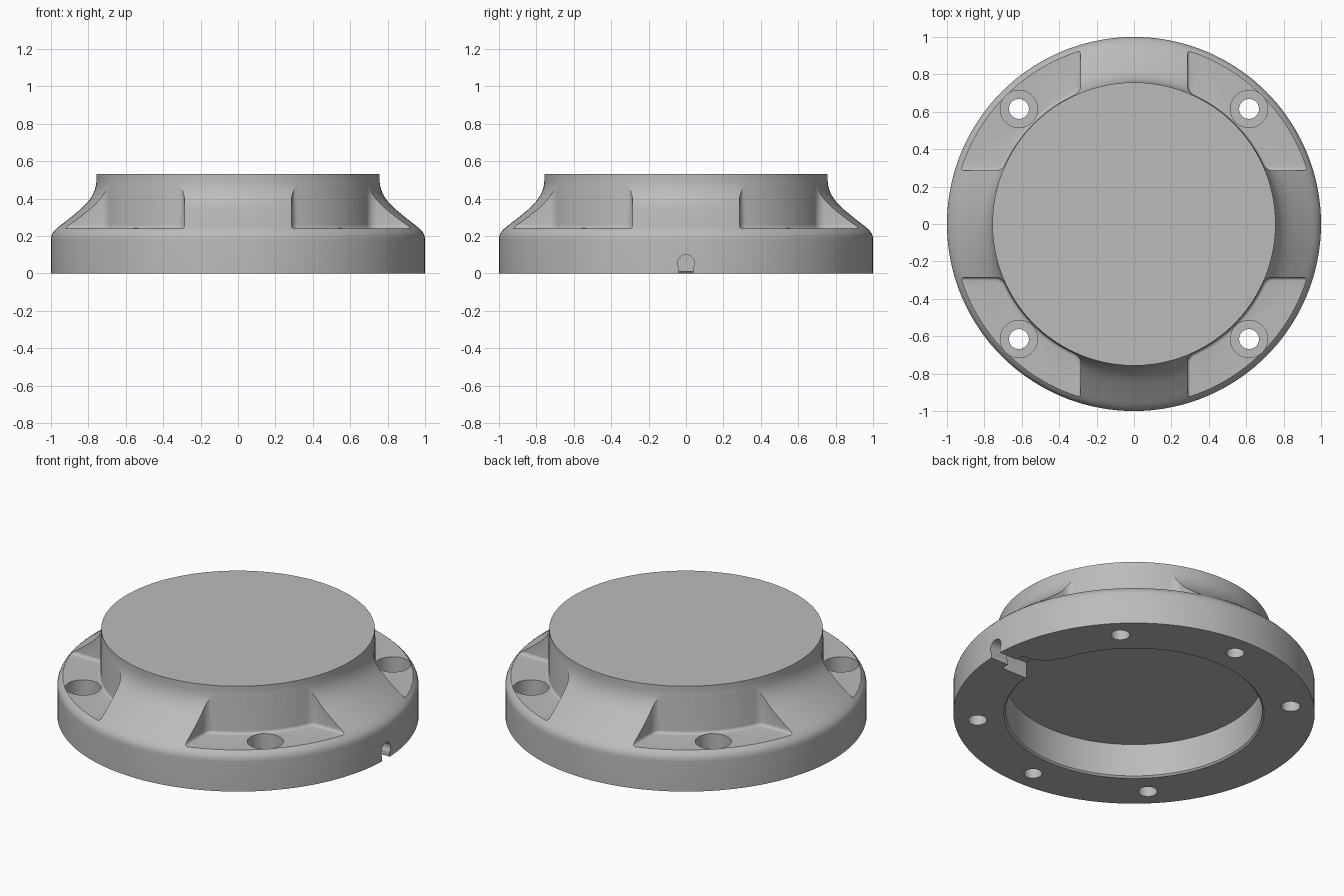
import bpy, bmesh
from math import pi, sin, cos, sqrt, atan2
from mathutils import Vector, Matrix
from mathutils.geometry import interpolate_bezier

cube = bpy.data.objects.get("Cube")
if cube:
    bpy.data.objects.remove(cube)

grey = bpy.data.materials.new("plain grey")
grey.use_nodes = True
grey.diffuse_color = (0.5, 0.5, 0.5, 1)
grey.node_tree.nodes["Principled BSDF"].inputs["Base Color"].default_value = (0.5, 0.5, 0.5, 1)


def finish(bm, name):
    bmesh.ops.recalc_face_normals(bm, faces=bm.faces)
    mesh = bpy.data.meshes.new(name)
    bm.to_mesh(mesh)
    bm.free()
    mesh.materials.append(grey)
    obj = bpy.data.objects.new(name, mesh)
    bpy.context.collection.objects.link(obj)
    return obj


def lathe(profile, name, steps=144):
    bm = bmesh.new()
    verts = [bm.verts.new((r, 0, z)) for r, z in profile]
    edges = [bm.edges.new(pair) for pair in zip(verts, verts[1:])]
    bmesh.ops.spin(bm, geom=verts + edges, cent=(0, 0, 0), axis=(0, 0, 1),
                   angle=2 * pi, steps=steps, use_merge=True)
    bmesh.ops.remove_doubles(bm, verts=bm.verts, dist=1e-4)
    return finish(bm, name)


def prism(outline, z0, z1, name, turn=0, floor_round=0):
    bm = bmesh.new()
    base = bm.faces.new([bm.verts.new((x, y, z0)) for x, y in outline])
    top = bmesh.ops.extrude_face_region(bm, geom=[base], use_keep_orig=True)
    bmesh.ops.translate(bm, vec=(0, 0, z1 - z0),
                        verts=[v for v in top["geom"] if isinstance(v, bmesh.types.BMVert)])
    bmesh.ops.recalc_face_normals(bm, faces=bm.faces)
    if floor_round:
        rim = [e for e in bm.edges if all(abs(v.co.z - z0) < 1e-5 for v in e.verts)]
        bmesh.ops.bevel(bm, geom=rim, offset=floor_round, segments=4, profile=0.5, affect='EDGES')
    bmesh.ops.rotate(bm, verts=bm.verts, matrix=Matrix.Rotation(turn, 3, 'Z'))
    return finish(bm, name)


def drill(x, y, radius, z0, z1, name):
    ring = [(x + radius * cos(i * pi / 24), y + radius * sin(i * pi / 24)) for i in range(48)]
    return prism(ring, z0, z1, name)


# Revolved body: underside recess, outer rim, flared shoulder, flat top
shoulder = interpolate_bezier(Vector((1, 0.18)), Vector((1, 0.225)),
                              Vector((0.97, 0.24)), Vector((0.91, 0.287)), 12)
neck = interpolate_bezier(Vector((0.91, 0.287)), Vector((0.84, 0.345)),
                          Vector((0.757, 0.40)), Vector((0.757, 0.50)), 16)
body = lathe([(0, 0.21), (0.71, 0.21), (0.71, 0.01), (0.72, 0), (1, 0)]
             + [tuple(p) for p in shoulder + neck[1:]] + [(0.757, 0.53), (0, 0.53)],
             "flanged_cover")

# Pocket outline: straight sides, rounded corners, curved inner wall
R, side, f = 0.76, 0.285, 0.06
cx, cy = side + f, sqrt((R + f) ** 2 - (side + f) ** 2)
end = atan2(cy, cx)
half = [(side, 1.2)]
for i in range(9):
    a = pi + (end - 0) * i / 8
    half.append((cx + f * cos(a), cy + f * sin(a)))
for i in range(1, 13):
    a = end + (pi / 4 - end) * i / 12
    half.append((R * cos(a), R * sin(a)))
outline = half + [(y, x) for x, y in reversed(half[:-1])] + [(1.2, 1.2)]

# Four pockets, each with a counterbored screw hole
cutters = []
for k in range(4):
    a = pi / 4 + k * pi / 2
    x, y = 0.87 * cos(a), 0.87 * sin(a)
    cutters.append(prism(outline, 0.24, 0.8, "pocket_cutter", k * pi / 2, 0.018))
    cutters.append(drill(x, y, 0.1, 0.1, 0.4, "counterbore_cutter"))
    cutters.append(drill(x, y, 0.053, -0.1, 0.3, "screw_hole_cutter"))

# Two blind holes in the underside
for y in (-0.87, 0.87):
    cutters.append(drill(0, y, 0.05, -0.1, 0.12, "blind_hole_cutter"))

# Cable notch: keyhole channel through the rim and a wider inner pocket
channel = drill(0, 0, 0.045, 0.6, 1.1, "cable_channel_cutter")
channel.data.transform(Matrix.Translation((0, 0, 0.055)) @ Matrix.Rotation(pi / 2, 4, 'Y'))
slit = prism([(0.6, -0.037), (1.1, -0.037), (1.1, 0.037), (0.6, 0.037)], -0.1, 0.04, "slit_cutter")
flare = prism([(0.6, -0.085), (0.88, -0.085), (0.88, 0.085), (0.8, 0.1), (0.74, 0.14),
               (0.68, 0.23), (0.6, 0.23)], -0.1, 0.1, "cable_pocket_cutter")
cutters += [channel, slit, flare]

for cutter in cutters:
    mod = body.modifiers.new(cutter.name, 'BOOLEAN')
    mod.operation, mod.solver, mod.object = 'DIFFERENCE', 'EXACT', cutter

# Bake the cuts, then drop the cutters
graph = bpy.context.evaluated_depsgraph_get()
mesh = bpy.data.meshes.new_from_object(body.evaluated_get(graph))
body.modifiers.clear()
body.data = mesh
for cutter in cutters:
    bpy.data.objects.remove(cutter)

bpy.ops.object.select_all(action='DESELECT')
body.select_set(True)
bpy.context.view_layer.objects.active = body
bpy.ops.object.shade_smooth_by_angle(angle=pi / 6)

### What the task asks
Could you reproduce the records above exactly, leaving out every picture?

### Completed task
import bpy, bmesh
from math import pi, sin, cos, sqrt, atan2
from mathutils import Vector, Matrix
from mathutils.geometry import interpolate_bezier

cube = bpy.data.objects.get("Cube")
if cube:
    bpy.data.objects.remove(cube)

grey = bpy.data.materials.new("plain grey")
grey.use_nodes = True
grey.diffuse_color = (0.5, 0.5, 0.5, 1)
grey.node_tree.nodes["Principled BSDF"].inputs["Base Color"].default_value = (0.5, 0.5, 0.5, 1)


def finish(bm, name):
    bmesh.ops.recalc_face_normals(bm, faces=bm.faces)
    mesh = bpy.data.meshes.new(name)
    bm.to_mesh(mesh)
    bm.free()
    mesh.materials.append(grey)
    obj = bpy.data.objects.new(name, mesh)
    bpy.context.collection.objects.link(obj)
    return obj


def lathe(profile, name, steps=144):
    bm = bmesh.new()
    verts = [bm.verts.new((r, 0, z)) for r, z in profile]
    edges = [bm.edges.new(pair) for pair in zip(verts, verts[1:])]
    bmesh.ops.spin(bm, geom=verts + edges, cent=(0, 0, 0), axis=(0, 0, 1),
                   angle=2 * pi, steps=steps, use_merge=True)
    bmesh.ops.remove_doubles(bm, verts=bm.verts, dist=1e-4)
    return finish(bm, name)


def prism(outline, z0, z1, name, turn=0, floor_round=0):
    bm = bmesh.new()
    base = bm.faces.new([bm.verts.new((x, y, z0)) for x, y in outline])
    top = bmesh.ops.extrude_face_region(bm, geom=[base], use_keep_orig=True)
    bmesh.ops.translate(bm, vec=(0, 0, z1 - z0),
                        verts=[v for v in top["geom"] if isinstance(v, bmesh.types.BMVert)])
    bmesh.ops.recalc_face_normals(bm, faces=bm.faces)
    if floor_round:
        rim = [e for e in bm.edges if all(abs(v.co.z - z0) < 1e-5 for v in e.verts)]
        bmesh.ops.bevel(bm, geom=rim, offset=floor_round, segments=4, profile=0.5, affect='EDGES')
    bmesh.ops.rotate(bm, verts=bm.verts, matrix=Matrix.Rotation(turn, 3, 'Z'))
    return finish(bm, name)


def drill(x, y, radius, z0, z1, name):
    ring = [(x + radius * cos(i * pi / 24), y + radius * sin(i * pi / 24)) for i in range(48)]
    return prism(ring, z0, z1, name)


# Revolved body: underside recess, outer rim, flared shoulder, flat top
shoulder = interpolate_bezier(Vector((1, 0.18)), Vector((1, 0.225)),
                              Vector((0.97, 0.24)), Vector((0.91, 0.287)), 12)
neck = interpolate_bezier(Vector((0.91, 0.287)), Vector((0.84, 0.345)),
                          Vector((0.757, 0.40)), Vector((0.757, 0.50)), 16)
body = lathe([(0, 0.21), (0.71, 0.21), (0.71, 0.01), (0.72, 0), (1, 0)]
             + [tuple(p) for p in shoulder + neck[1:]] + [(0.757, 0.53), (0, 0.53)],
             "flanged_cover")

# Pocket outline: straight sides, rounded corners, curved inner wall
R, side, f = 0.76, 0.285, 0.06
cx, cy = side + f, sqrt((R + f) ** 2 - (side + f) ** 2)
end = atan2(cy, cx)
half = [(side, 1.2)]
for i in range(9):
    a = pi + (end - 0) * i / 8
    half.append((cx + f * cos(a), cy + f * sin(a)))
for i in range(1, 13):
    a = end + (pi / 4 - end) * i / 12
    half.append((R * cos(a), R * sin(a)))
outline = half + [(y, x) for x, y in reversed(half[:-1])] + [(1.2, 1.2)]

# Four pockets, each with a counterbored screw hole
cutters = []
for k in range(4):
    a = pi / 4 + k * pi / 2
    x, y = 0.87 * cos(a), 0.87 * sin(a)
    cutters.append(prism(outline, 0.24, 0.8, "pocket_cutter", k * pi / 2, 0.018))
    cutters.append(drill(x, y, 0.1, 0.1, 0.4, "counterbore_cutter"))
    cutters.append(drill(x, y, 0.053, -0.1, 0.3, "screw_hole_cutter"))

# Two blind holes in the underside
for y in (-0.87, 0.87):
    cutters.append(drill(0, y, 0.05, -0.1, 0.12, "blind_hole_cutter"))

# Cable notch: keyhole channel through the rim and a wider inner pocket
channel = drill(0, 0, 0.045, 0.6, 1.1, "cable_channel_cutter")
channel.data.transform(Matrix.Translation((0, 0, 0.055)) @ Matrix.Rotation(pi / 2, 4, 'Y'))
slit = prism([(0.6, -0.037), (1.1, -0.037), (1.1, 0.037), (0.6, 0.037)], -0.1, 0.04, "slit_cutter")
flare = prism([(0.6, -0.085), (0.88, -0.085), (0.88, 0.085), (0.8, 0.1), (0.74, 0.14),
               (0.68, 0.23), (0.6, 0.23)], -0.1, 0.1, "cable_pocket_cutter")
cutters += [channel, slit, flare]

for cutter in cutters:
    mod = body.modifiers.new(cutter.name, 'BOOLEAN')
    mod.operation, mod.solver, mod.object = 'DIFFERENCE', 'EXACT', cutter

# Bake the cuts, then drop the cutters
graph = bpy.context.evaluated_depsgraph_get()
mesh = bpy.data.meshes.new_from_object(body.evaluated_get(graph))
body.modifiers.clear()
body.data = mesh
for cutter in cutters:
    bpy.data.objects.remove(cutter)

bpy.ops.object.select_all(action='DESELECT')
body.select_set(True)
bpy.context.view_layer.objects.active = body
bpy.ops.object.shade_smooth_by_angle(angle=pi / 6)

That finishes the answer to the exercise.